- Office of State Auditor Suzanne M. Bump
Media Contact for Audit Finds Disparities in Administration of Probation Supervision Fees in Massachusetts Courts
Mike Wessler, Communications Director
Boston — An audit released today by the Office of the State Auditor found inconsistent administration of probation fees and enforcement of community service requirements across the Massachusetts Trial Court. The audit found that waivers of the mandatory monthly probation supervision fee (PSF) were granted without required documentation, assessments were made against people not on probation, and there were errors in the administration of the community-service program. This audit summarizes a series of audits relative to the implementation of probation fee assessments at 16 courts across the Commonwealth.
“The audit found that the law guiding the courts about probation fees and/or community service was interpreted and implemented differently across the 16 courts at which we conducted our review,” said State Auditor Suzanne M. Bump. “Fair and equitable treatment under the law is at the heart of our criminal justice system but our audit found that rather than justice being impartial, the fate of many residents has instead been a matter of geography and dependent on which court supervised them during their probation period.”
A PSF is a monthly fee that judges are required by law to assess for a criminal offender placed on probation. These fees range from $50 to $65, depending on the level of oversight required of the probationer. Under Massachusetts law, these fees can be waived if the individual on probation is making monthly restitution payments that are greater than the amount of the PSF or if the court finds the fee would create an undue hardship, in which case community service is instituted in place of the fee.
The audit found that the Trial Court was not properly enforcing PSFs, and was not documenting waivers to these required fees. It also found that some judges failed to decide whether a probationer should pay the fee or perform community service, instead delegating that decision to probation officers. Also, some judges incorrectly assessed PSFs or collected them against individuals who were not on probation. Finally, the audit found that some individuals were allowed to perform community service instead of paying PSFs, despite court orders to pay those fees.
“Inconsistency in assessing or documenting waivers of the required fees means the Trial Court, through its district court locations, may not be collecting the revenue it should,” said Bump.
The audit also found that the community-service program is not uniformly implemented across the Commonwealth and recommended that the Trial Court implement an adequate process to record and account for service performed.
Since the audit was conducted, Trial Court officials have reported that they have begun to take steps to implement the recommendations identified in the audit.

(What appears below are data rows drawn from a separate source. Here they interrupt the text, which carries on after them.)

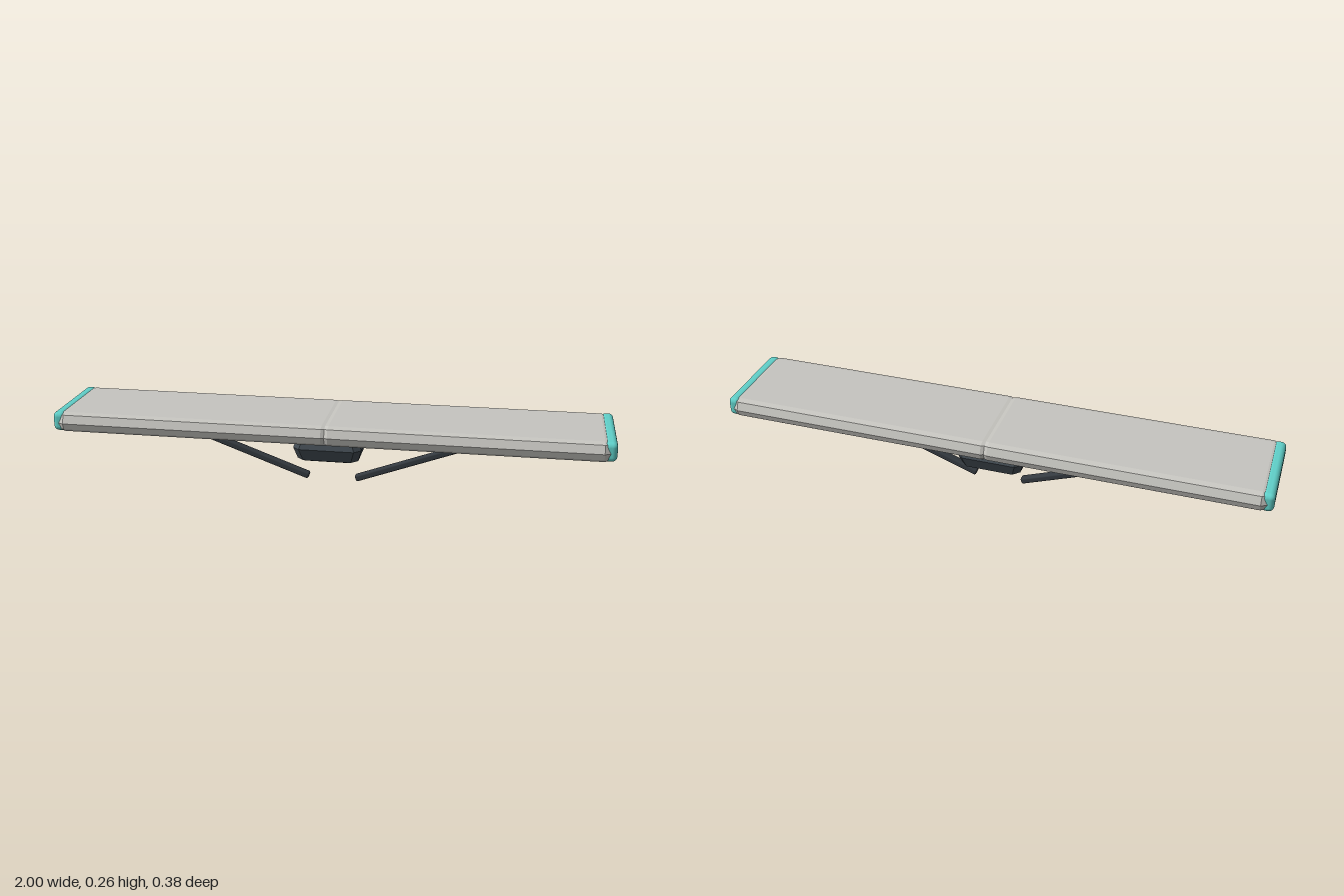
import * as THREE from 'three';
import { RoundedBoxGeometry } from 'three/addons/geometries/RoundedBoxGeometry.js';

const material = (name, color, flatShading = false) => {
  const m = new THREE.MeshStandardMaterial({ color, flatShading });
  m.name = name;
  return m;
};

// Skin closed rings of Vector3 (counter-clockwise seen from the end side) and cap both ends.
function loft(rings) {
  const n = rings[0].length, pos = [], index = [];
  rings.forEach(r => r.forEach(p => pos.push(p.x, p.y, p.z)));
  for (let s = 0; s < rings.length - 1; s++) {
    for (let i = 0; i < n; i++) {
      const a = s * n + i, b = s * n + (i + 1) % n;
      index.push(a, b, b + n, a, b + n, a + n);
    }
  }
  const last = (rings.length - 1) * n;
  for (let i = 1; i < n - 1; i++) {
    index.push(0, i + 1, i, last, last + i, last + i + 1);
  }
  const g = new THREE.BufferGeometry();
  g.setAttribute('position', new THREE.Float32BufferAttribute(pos, 3));
  g.setIndex(index);
  g.computeVertexNormals();
  return g;
}

export function createModel() {
  const model = new THREE.Group();
  model.name = 'wingAssembly';
  const panel = material('lightGrey', 0xc6c5c0, true);
  const teal = material('teal', 0x60d0c9);
  const slate = material('slate', 0x414a51, true);
  const dark = material('darkSlate', 0x343a40);

  const add = (name, geometry, mat) => {
    const mesh = new THREE.Mesh(geometry, mat);
    mesh.name = name;
    model.add(mesh);
    return mesh;
  };

  // Wing edge profile: [z, y], top to bottom on the +z side
  const edge = [[0.155, 0.255], [0.175, 0.248], [0.188, 0.219], [0.18, 0.196], [0.165, 0.185]];
  const profile = [...edge, ...edge.slice().reverse().map(([z, y]) => [-z, y])];
  // The underside stays level while the top is scaled down towards it
  const wingRing = (x, kz, ky) =>
    profile.map(([z, y]) => new THREE.Vector3(x, 0.185 + (y - 0.185) * ky, z * kz));

  for (const side of [1, -1]) {
    const label = side > 0 ? 'left' : 'right';

    // Wing half, slightly drawn in at the centre seam and at the tip
    const stations = [[0, 0.97, 0.98], [0.012, 1, 1], [0.957, 1, 1], [0.985, 0.9, 0.92]];
    if (side < 0) stations.reverse();
    add(label + 'WingPanel', loft(stations.map(([x, kz, ky]) => wingRing(x * side, kz, ky))), panel);

    // Wing tip cap
    const cap = add(label + 'WingTip', new RoundedBoxGeometry(0.045, 0.07, 0.348, 3, 0.018), teal);
    cap.position.set(side * 0.9775, 0.2206, 0);

    // Diagonal strut
    const low = new THREE.Vector2(0.087, 0.008), high = new THREE.Vector2(0.605, 0.196);
    const run = high.clone().sub(low);
    const strut = add(label + 'Strut', new RoundedBoxGeometry(run.length(), 0.024, 0.029, 2, 0.007), dark);
    strut.position.set(side * (low.x + high.x) / 2, (low.y + high.y) / 2, 0);
    strut.rotation.z = side * run.angle();
  }

  // Faceted pod under the centre: [y, half width, half depth, corner cut]
  const layers = [[0.093, 0.085, 0.077, 0.02], [0.11, 0.11, 0.12, 0.024],
    [0.155, 0.123, 0.137, 0.024], [0.2, 0.106, 0.118, 0.022]];
  const podRing = ([y, w, d, c]) => [
    [w, d - c], [w, c - d], [w - c, -d], [c - w, -d],
    [-w, c - d], [-w, d - c], [c - w, d], [w - c, d],
  ].map(([x, z]) => new THREE.Vector3(x, y, z));
  add('centrePod', loft(layers.map(podRing)), slate);

  return model;
}
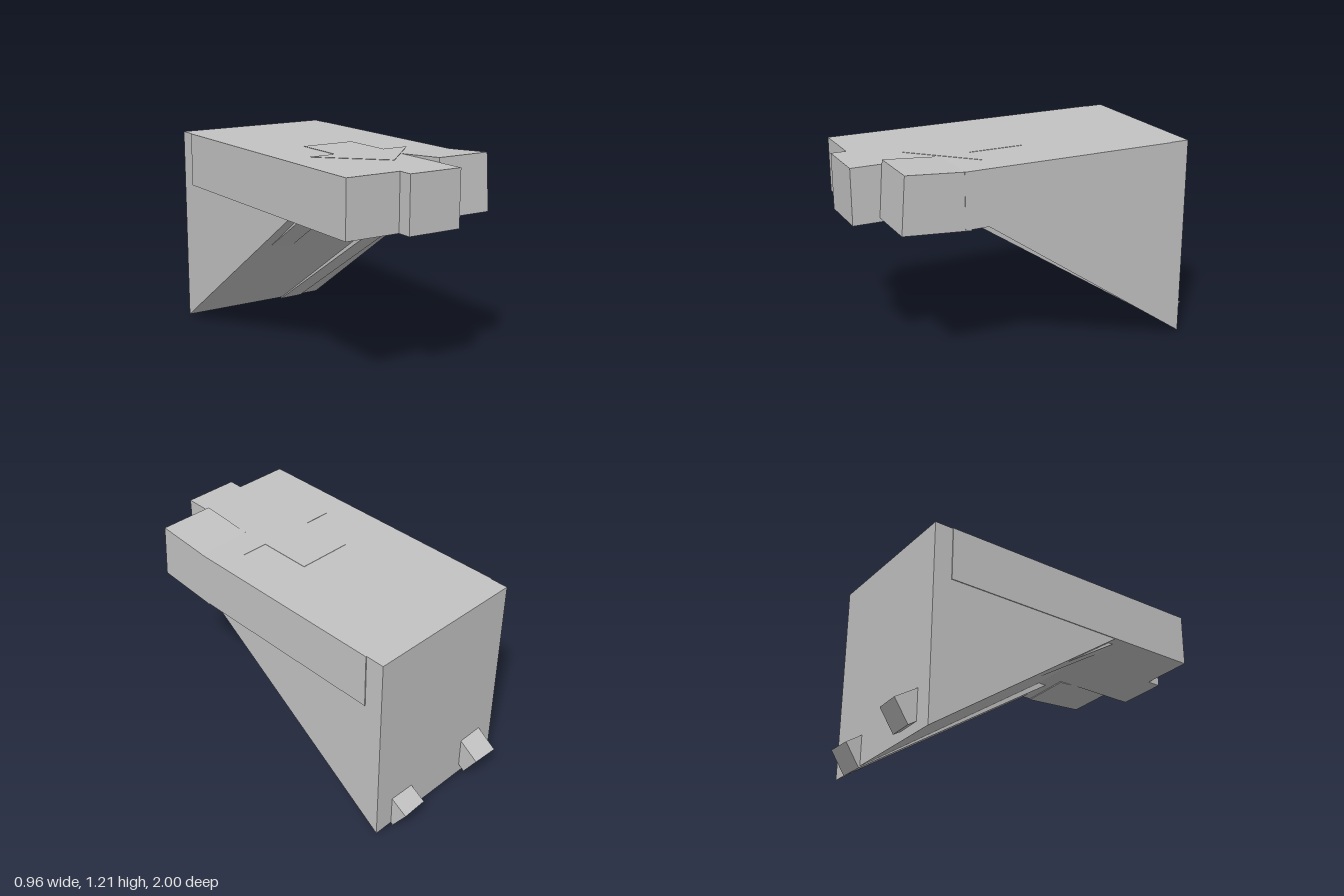
import * as THREE from 'three';

export function createModel() {
  const group = new THREE.Group();
  const grey = new THREE.MeshStandardMaterial({ color: 0xc2c2c2 });
  grey.name = 'light grey';

  const add = (name, geometry, parent = group) => {
    const mesh = new THREE.Mesh(geometry, grey);
    mesh.name = name;
    parent.add(mesh);
    return mesh;
  };

  // Box given by its minimum and maximum corners
  const block = (x0, x1, y0, y1, z0, z1) =>
    new THREE.BoxGeometry(x1 - x0, y1 - y0, z1 - z0)
      .translate((x0 + x1) / 2, (y0 + y1) / 2, (z0 + z1) / 2);

  const shapeFrom = (points) => new THREE.Shape(points.map(([a, b]) => new THREE.Vector2(a, b)));

  const bottom = 0.87, top = 1.185;

  // Flat slab and its two level front blocks
  add('platform', block(-0.48, 0.48, bottom, top, -0.76, 0.5));
  add('frontBlockRight', block(-0.48, -0.16, bottom, top, 0.5, 0.915));
  add('frontBlockMiddle', block(-0.16, 0.157, bottom, top, 0.5, 1));

  // Third front block, tipped up slightly
  const tipped = add('frontBlockTipped', block(0, 0.32, -0.318, 0, -0.06, 0.326));
  tipped.position.set(0.158, top, 0.5);
  tipped.rotation.x = -0.077;

  // Wedge body: side profile as (z, y), extruded across x
  const wedge = new THREE.ExtrudeGeometry(
    shapeFrom([[-0.87, 0.015], [0.366, bottom], [0.366, 0.9], [-0.76, 0.9], [-0.76, top], [-0.87, top]]),
    { depth: 0.95, bevelEnabled: false },
  );
  add('wedgeSupport', wedge.translate(0, 0, -0.475).rotateY(-Math.PI / 2));

  // Sloping struts, laid along the underside and poking out at the back
  const strut = (name, rear, front) => {
    const from = new THREE.Vector3(...rear), to = new THREE.Vector3(...front);
    const s = 0.155, length = from.distanceTo(to) * 1.05;
    const mesh = add(name, block(-s / 2, s / 2, 0, s, 0, length));
    mesh.position.copy(from);
    mesh.lookAt(to);
  };
  strut('strutRight', [-0.285, 0.045, -0.913], [-0.337, bottom, 0.4]);
  strut('strutLeft', [0.281, 0.003, -0.88], [0.335, bottom, 0.42]);

  // Arrow plate on the top, pointing to the front
  const arrow = new THREE.ExtrudeGeometry(
    shapeFrom([[0, -0.65], [0.32, -0.33], [0.16, -0.33], [0.16, -0.015],
      [-0.16, -0.015], [-0.16, -0.33], [-0.32, -0.33]]),
    { depth: 0.004, bevelEnabled: false },
  );
  add('arrowPlate', arrow.rotateX(-Math.PI / 2).translate(0, top - 0.002, 0));

  return group;
}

In addition to this audit, the Office of the State Auditor (OSA) will release audits of implementation of PSFs at 16 District Court locations in the coming weeks. Prior to this group of audits focused on the oversight of probation supervision fee assessments at district courts, the OSA identified similar trends at superior courts in 2014 and 2015. Those prior audits identified that monthly probation fees were not being waived, assessed, or collected properly at five superior courts – Barnstable, Bristol, Franklin, Hampshire, and Plymouth and that community service hours were not being properly tracked at the Barnstable, Bristol, Franklin, and Hampshire superior courts.